*DIRECTIONS:* The whole listing, apart from its images, should be restated word for word.

*STORED DATA:*
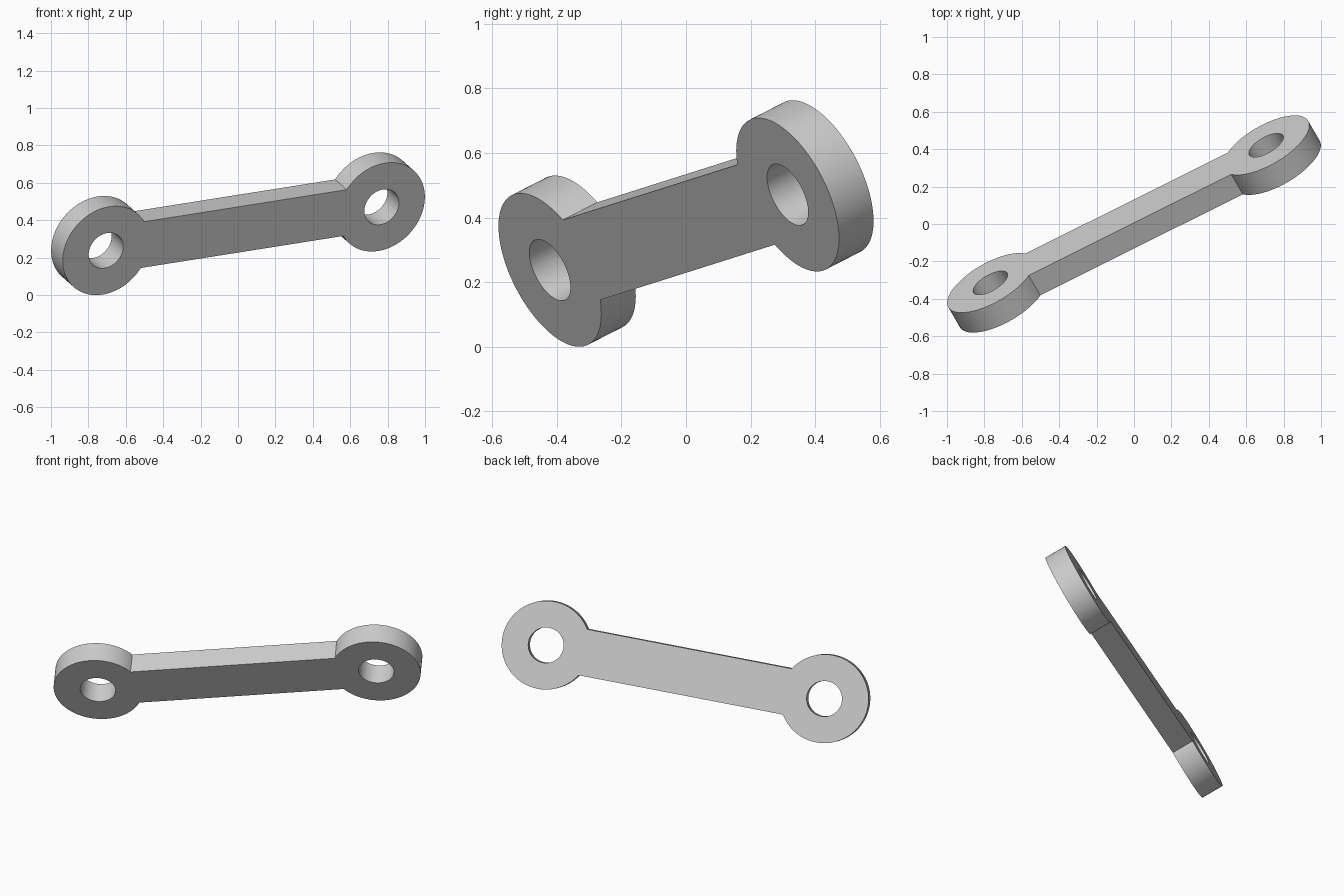
import bpy
import bmesh
import math
from mathutils import Matrix, Vector

cube = bpy.data.objects.get("Cube")
if cube:
    bpy.data.objects.remove(cube)

EYE_R, HOLE_R = 0.26, 0.104      # outer and bore radius of each end
SPAN, WIDTH, DEPTH = 1.664, 0.274, 0.135
SEGMENTS = 96

# Grey metal
grey = bpy.data.materials.new("grey")
grey.use_nodes = True
colour = (0.6, 0.6, 0.6, 1)
grey.diffuse_color = colour
grey.node_tree.nodes["Principled BSDF"].inputs["Base Color"].default_value = colour


def arc(cx, radius, start, end, steps):
    """Points along an arc around (cx, 0)."""
    angles = [start + (end - start) * i / steps for i in range(steps + 1)]
    return [Vector((cx + radius * math.cos(a), radius * math.sin(a), 0)) for a in angles]


def add_loop(bm, points):
    """Closed loop of edges."""
    verts = [bm.verts.new(p) for p in points]
    return [bm.edges.new((v, verts[i - 1])) for i, v in enumerate(verts)]


# Outline: two round eyes joined by a straight bar, with a bore through each eye
neck = math.asin(WIDTH / 2 / EYE_R)
half = SPAN / 2
outline = arc(half, EYE_R, neck - math.pi, math.pi - neck, SEGMENTS)
outline += arc(-half, EYE_R, neck, 2 * math.pi - neck, SEGMENTS)

bm = bmesh.new()
edges = add_loop(bm, outline)
for cx in (-half, half):
    edges += add_loop(bm, arc(cx, HOLE_R, 0, 2 * math.pi, SEGMENTS)[:-1])
bmesh.ops.triangle_fill(bm, use_beauty=True, edges=edges, normal=(0, 0, 1))

# Thickness
sheet = bmesh.ops.extrude_face_region(bm, geom=bm.faces[:])
top = [g for g in sheet["geom"] if isinstance(g, bmesh.types.BMVert)]
bmesh.ops.translate(bm, verts=top, vec=(0, 0, DEPTH))
bmesh.ops.translate(bm, verts=bm.verts[:], vec=(0, 0, -DEPTH / 2))
bmesh.ops.recalc_face_normals(bm, faces=bm.faces[:])

# Tilt the link in space
along = Vector((1.474, 0.736, 0.233)).normalized()
normal = Vector((-0.446, 0.797, 0.407))
normal = (normal - along * normal.dot(along)).normalized()
across = normal.cross(along)
tilt = Matrix((along, across, normal)).transposed().to_4x4()
bm.transform(tilt)
lowest = min(v.co.z for v in bm.verts)
bmesh.ops.translate(bm, verts=bm.verts[:], vec=(0, 0, -lowest))

mesh = bpy.data.meshes.new("connecting_link")
bm.to_mesh(mesh)
bm.free()
mesh.materials.append(grey)
link = bpy.data.objects.new("connecting_link", mesh)
bpy.context.collection.objects.link(link)

# Smooth rims, sharp edges
bpy.ops.object.select_all(action="DESELECT")
link.select_set(True)
bpy.context.view_layer.objects.active = link
bpy.ops.object.shade_smooth_by_angle(angle=math.radians(30))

*ANSWER TO THIS PROBLEM:*
import bpy
import bmesh
import math
from mathutils import Matrix, Vector

cube = bpy.data.objects.get("Cube")
if cube:
    bpy.data.objects.remove(cube)

EYE_R, HOLE_R = 0.26, 0.104      # outer and bore radius of each end
SPAN, WIDTH, DEPTH = 1.664, 0.274, 0.135
SEGMENTS = 96

# Grey metal
grey = bpy.data.materials.new("grey")
grey.use_nodes = True
colour = (0.6, 0.6, 0.6, 1)
grey.diffuse_color = colour
grey.node_tree.nodes["Principled BSDF"].inputs["Base Color"].default_value = colour


def arc(cx, radius, start, end, steps):
    """Points along an arc around (cx, 0)."""
    angles = [start + (end - start) * i / steps for i in range(steps + 1)]
    return [Vector((cx + radius * math.cos(a), radius * math.sin(a), 0)) for a in angles]


def add_loop(bm, points):
    """Closed loop of edges."""
    verts = [bm.verts.new(p) for p in points]
    return [bm.edges.new((v, verts[i - 1])) for i, v in enumerate(verts)]


# Outline: two round eyes joined by a straight bar, with a bore through each eye
neck = math.asin(WIDTH / 2 / EYE_R)
half = SPAN / 2
outline = arc(half, EYE_R, neck - math.pi, math.pi - neck, SEGMENTS)
outline += arc(-half, EYE_R, neck, 2 * math.pi - neck, SEGMENTS)

bm = bmesh.new()
edges = add_loop(bm, outline)
for cx in (-half, half):
    edges += add_loop(bm, arc(cx, HOLE_R, 0, 2 * math.pi, SEGMENTS)[:-1])
bmesh.ops.triangle_fill(bm, use_beauty=True, edges=edges, normal=(0, 0, 1))

# Thickness
sheet = bmesh.ops.extrude_face_region(bm, geom=bm.faces[:])
top = [g for g in sheet["geom"] if isinstance(g, bmesh.types.BMVert)]
bmesh.ops.translate(bm, verts=top, vec=(0, 0, DEPTH))
bmesh.ops.translate(bm, verts=bm.verts[:], vec=(0, 0, -DEPTH / 2))
bmesh.ops.recalc_face_normals(bm, faces=bm.faces[:])

# Tilt the link in space
along = Vector((1.474, 0.736, 0.233)).normalized()
normal = Vector((-0.446, 0.797, 0.407))
normal = (normal - along * normal.dot(along)).normalized()
across = normal.cross(along)
tilt = Matrix((along, across, normal)).transposed().to_4x4()
bm.transform(tilt)
lowest = min(v.co.z for v in bm.verts)
bmesh.ops.translate(bm, verts=bm.verts[:], vec=(0, 0, -lowest))

mesh = bpy.data.meshes.new("connecting_link")
bm.to_mesh(mesh)
bm.free()
mesh.materials.append(grey)
link = bpy.data.objects.new("connecting_link", mesh)
bpy.context.collection.objects.link(link)

# Smooth rims, sharp edges
bpy.ops.object.select_all(action="DESELECT")
link.select_set(True)
bpy.context.view_layer.objects.active = link
bpy.ops.object.shade_smooth_by_angle(angle=math.radians(30))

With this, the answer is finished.